Russian, South African Generals Meet After US Arms Accusation

American ambassador had suggested weapons were shipped to aid Ukraine invasion
By Newser Editors and Wire Services
Posted May 15, 2023 6:40 PM CDT
South African General Goes to Moscow After US Accusation
South African President Cyril Ramaphosa answers questions in parliament in Cape Town, South Africa, on Thursday.   (AP Photo)
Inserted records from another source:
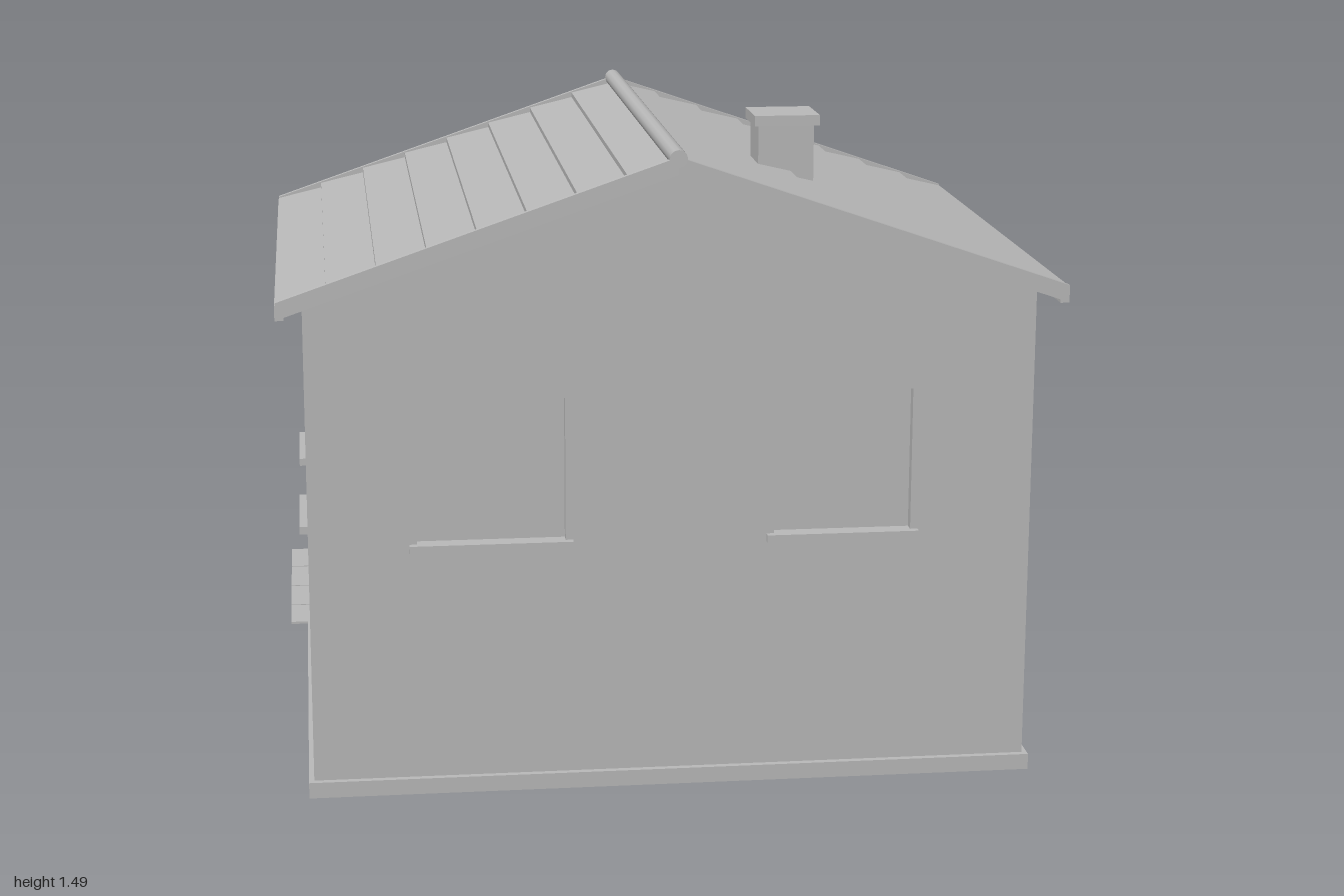
import * as THREE from 'three';

const grey = new THREE.MeshStandardMaterial({ color: 0xbababa });
grey.name = 'plain grey';
const greyThin = new THREE.MeshStandardMaterial({ color: 0xbababa, side: THREE.DoubleSide });
greyThin.name = 'plain grey cloth';

export function createModel() {
  const model = new THREE.Group();
  model.name = 'cornerShop';

  const add = (name, geo, mat = grey, parent = model) => {
    const m = new THREE.Mesh(geo, mat);
    m.name = name;
    parent.add(m);
    return m;
  };
  // box given by its min and max corners
  const box = (name, x0, x1, y0, y1, z0, z1, parent = model) => {
    const m = add(name, new THREE.BoxGeometry(x1 - x0, y1 - y0, z1 - z0), grey, parent);
    m.position.set((x0 + x1) / 2, (y0 + y1) / 2, (z0 + z1) / 2);
    return m;
  };
  const poly = (pts) => new THREE.Shape(pts.map(([x, y]) => new THREE.Vector2(x, y)));
  const rectHole = ([a, b, c, d]) => new THREE.Path([[a, c], [a, d], [b, d], [b, c]].map(([x, y]) => new THREE.Vector2(x, y)));
  const slab = (pts, z0, z1, holes = []) => {
    const s = poly(pts);
    s.holes = holes.map(rectHole);
    return new THREE.ExtrudeGeometry(s, { depth: z1 - z0, bevelEnabled: false }).translate(0, 0, z0);
  };

  const slope = 0.345;
  const roofY = (x) => 1.465 - slope * Math.abs(x);
  const gable = (w, y0, drop = 0.03) => [[-w, y0], [w, y0], [w, roofY(w) - drop], [0, roofY(0) - drop], [-w, roofY(w) - drop]];

  // Plinth and inner core, whose faces act as the recessed panes
  box('plinth', -0.835, 0.835, 0, 0.037, -0.32, 0.945);
  add('windowPanes', slab(gable(0.8, 0.02), -0.285, 0.905));

  // Walls: windows are [from, to, bottom, top]
  const frontWindows = [[-0.58, -0.245, 0.59, 0.92], [0.23, 0.545, 0.59, 0.92]];
  const backWindows = [0.58, 0.167, -0.217, -0.613].map((c) => [c - 0.1, c + 0.1, 0.74, 1.05]);
  const sideWindows = [[0.5, 0.75, 0.59, 0.92], [-0.095, 0.147, 0.59, 0.92]];
  const shopOpening = [-0.76, 0.76, 0.037, 0.58];

  add('frontWall', slab(gable(0.823, 0.02), 0.9, 0.93, frontWindows));
  add('backWall', slab(gable(0.823, 0.02), -0.31, -0.28, [...backWindows, shopOpening]));
  for (const s of [1, -1]) {
    // local x is -z on the +x wall and +z on the -x wall
    const u = (z) => -s * z;
    const holes = sideWindows.map(([a, b, c, d]) => [Math.min(u(a), u(b)), Math.max(u(a), u(b)), c, d]);
    const lo = Math.min(u(-0.309), u(0.929)), hi = Math.max(u(-0.309), u(0.929));
    const wall = slab([[lo, 0.02], [hi, 0.02], [hi, 1.15], [lo, 1.15]], 0.79, 0.823, holes);
    add('sideWall', wall.rotateY(s * Math.PI / 2));
    for (const [a, b] of sideWindows) {
      box('sideSill', s > 0 ? 0.8 : -0.842, s > 0 ? 0.842 : -0.8, 0.572, 0.59, a - 0.012, b + 0.012);
    }
  }
  for (const [a, b] of frontWindows) box('frontSill', a - 0.017, b + 0.017, 0.572, 0.59, 0.9, 0.947);
  for (const [a, b] of backWindows) box('backSill', a - 0.012, b + 0.012, 0.722, 0.74, -0.33, -0.28);

  // Roof: overlapping courses stepping down on both slopes
  const courses = 8, w = 0.88, step = 0.012;
  for (const s of [1, -1]) {
    const pts = [[0, roofY(0) - 0.03], [0, roofY(0) - step]];
    for (let i = 1; i <= courses; i++) {
      const x = (w * i) / courses;
      pts.push([s * x, roofY(x)]);
      if (i < courses) pts.push([s * x, roofY(x) - step]);
    }
    pts.push([s * w, roofY(w) - 0.03]);
    add('roofSlope', slab(pts, -0.355, 0.985));
    // Bargeboards at both gable ends
    const board = [[0, roofY(0) - 0.036], [0, roofY(0) + 0.003], [s * w, roofY(w) + 0.003], [s * w, roofY(w) - 0.036]];
    add('bargeboardFront', slab(board, 0.983, 0.998));
    add('bargeboardBack', slab(board, -0.368, -0.353));
    box('eaveFascia', s > 0 ? 0.862 : -w - 0.002, s > 0 ? w + 0.002 : -0.862, 1.123, 1.157, -0.36, 0.99);
  }
  const ridge = add('ridgeCap', new THREE.CylinderGeometry(0.02, 0.02, 1.37, 12));
  ridge.rotation.x = Math.PI / 2;
  ridge.position.set(0, 1.464, 0.315);

  // Chimney
  box('chimneyShaft', 0.252, 0.384, 1.3, 1.462, 0.385, 0.505);
  box('chimneyCap', 0.241, 0.395, 1.46, 1.485, 0.37, 0.52);

  // Shop side: corner posts, cornice, sign band, door and window posts
  for (const s of [1, -1]) {
    box('cornerPost', s * 0.795 - 0.026, s * 0.795 + 0.026, 0, 1.123, -0.322, -0.29);
    const pipe = add('downpipe', new THREE.CylinderGeometry(0.01, 0.01, 1.1, 8));
    pipe.position.set(s * 0.795, 0.57, -0.322);
    for (const x of [0.26, 0.165]) box('shopPost', s * x - 0.013, s * x + 0.013, 0.03, 0.585, -0.325, -0.28);
  }
  box('cornice', -0.823, 0.823, 1.12, 1.147, -0.325, -0.3);
  box('signBand', -0.77, 0.77, 0.58, 0.68, -0.328, -0.3);

  // Awning: sloping cloth with gentle waves and a scalloped valance
  const scallops = 11, cols = scallops * 8, rows = 6;
  const awning = new THREE.PlaneGeometry(1.62, 1, cols, rows);
  const p = awning.attributes.position;
  for (let i = 0; i < p.count; i++) {
    const x = p.getX(i), row = Math.round((0.5 - p.getY(i)) * rows);
    const phase = (x / 1.62 + 0.5) * scallops * Math.PI;
    const t = Math.min(row / (rows - 1), 1);
    const wave = Math.abs(Math.sin(phase));
    if (row < rows) p.setXYZ(i, x, 0.59 - 0.055 * t + 0.005 * t * wave, -0.32 - 0.183 * t - 0.006 * t * wave);
    else p.setXYZ(i, x, 0.515 - 0.022 * wave, -0.505 - 0.008 * wave);
  }
  // seen from behind the building the cloth must wind outward
  const idx = awning.index.array;
  for (let i = 0; i < idx.length; i += 3) [idx[i + 1], idx[i + 2]] = [idx[i + 2], idx[i + 1]];
  awning.computeVertexNormals();
  add('awning', awning, greyThin);
  for (const x of [-0.79, 0.79]) {
    const path = new THREE.LineCurve3(new THREE.Vector3(x, 0.465, -0.32), new THREE.Vector3(x, 0.53, -0.503));
    add('awningArm', new THREE.TubeGeometry(path, 1, 0.005, 6));
  }

  // Paving slabs with open joints
  const pitch = 0.176, gap = 0.006;
  const zEdges = [-1, -0.828, -0.645, -0.47, -0.318];
  for (let i = 0; i < 10; i++) {
    for (let j = 0; j < 4; j++) {
      const x = -0.88 + i * pitch;
      box('pavingSlab', x + (i ? gap / 4 : 0), x + pitch - gap / 4, 0, 0.006, zEdges[j] + (j ? gap / 2 : 0), zEdges[j + 1] - gap / 2);
    }
  }

  // Produce crates
  for (const cx of [0.6, -0.6]) {
    const crate = new THREE.Group();
    crate.name = 'produceCrate';
    crate.position.set(cx, 0.006, -0.438);
    model.add(crate);
    box('crateBody', -0.087, 0.087, 0.002, 0.075, -0.062, 0.062, crate);
    for (const y of [0.004, 0.038, 0.072]) {
      for (const s of [1, -1]) {
        box('longSlat', -0.095, 0.095, y, y + 0.026, s * 0.066 - 0.005, s * 0.066 + 0.005, crate);
        box('endSlat', s * 0.09 - 0.005, s * 0.09 + 0.005, y, y + 0.026, -0.066, 0.066, crate);
      }
    }
    for (let i = 0; i < 4; i++) {
      for (let j = 0; j < 3; j++) {
        const fruit = add('produce', new THREE.SphereGeometry(0.02, 10, 8), grey, crate);
        fruit.position.set(-0.063 + i * 0.042, 0.085 + 0.004 * ((i + j) % 2), -0.039 + j * 0.039);
      }
    }
  }

  return model;
}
Russia's top army general and his South African counterpart discussed "military cooperation" while meeting Monday in Moscow, the Russian Defense Ministry said. The announcement came hours after South African President Cyril Ramaphosa denied accusations by the US that his country was siding with Russia in the war in Ukraine and had sent Moscow weapons for it, the AP reports. Gen. Oleg Salyukov, the commander of Russia's ground forces, met the chief of South Africa's army, Lt. Gen. Lawrence Mbatha, at Russia's general command headquarters in Moscow, the Russian ministry said. It added, "The meeting between the military commanders yielded agreements on the further expansion of cooperation between the land forces in various areas."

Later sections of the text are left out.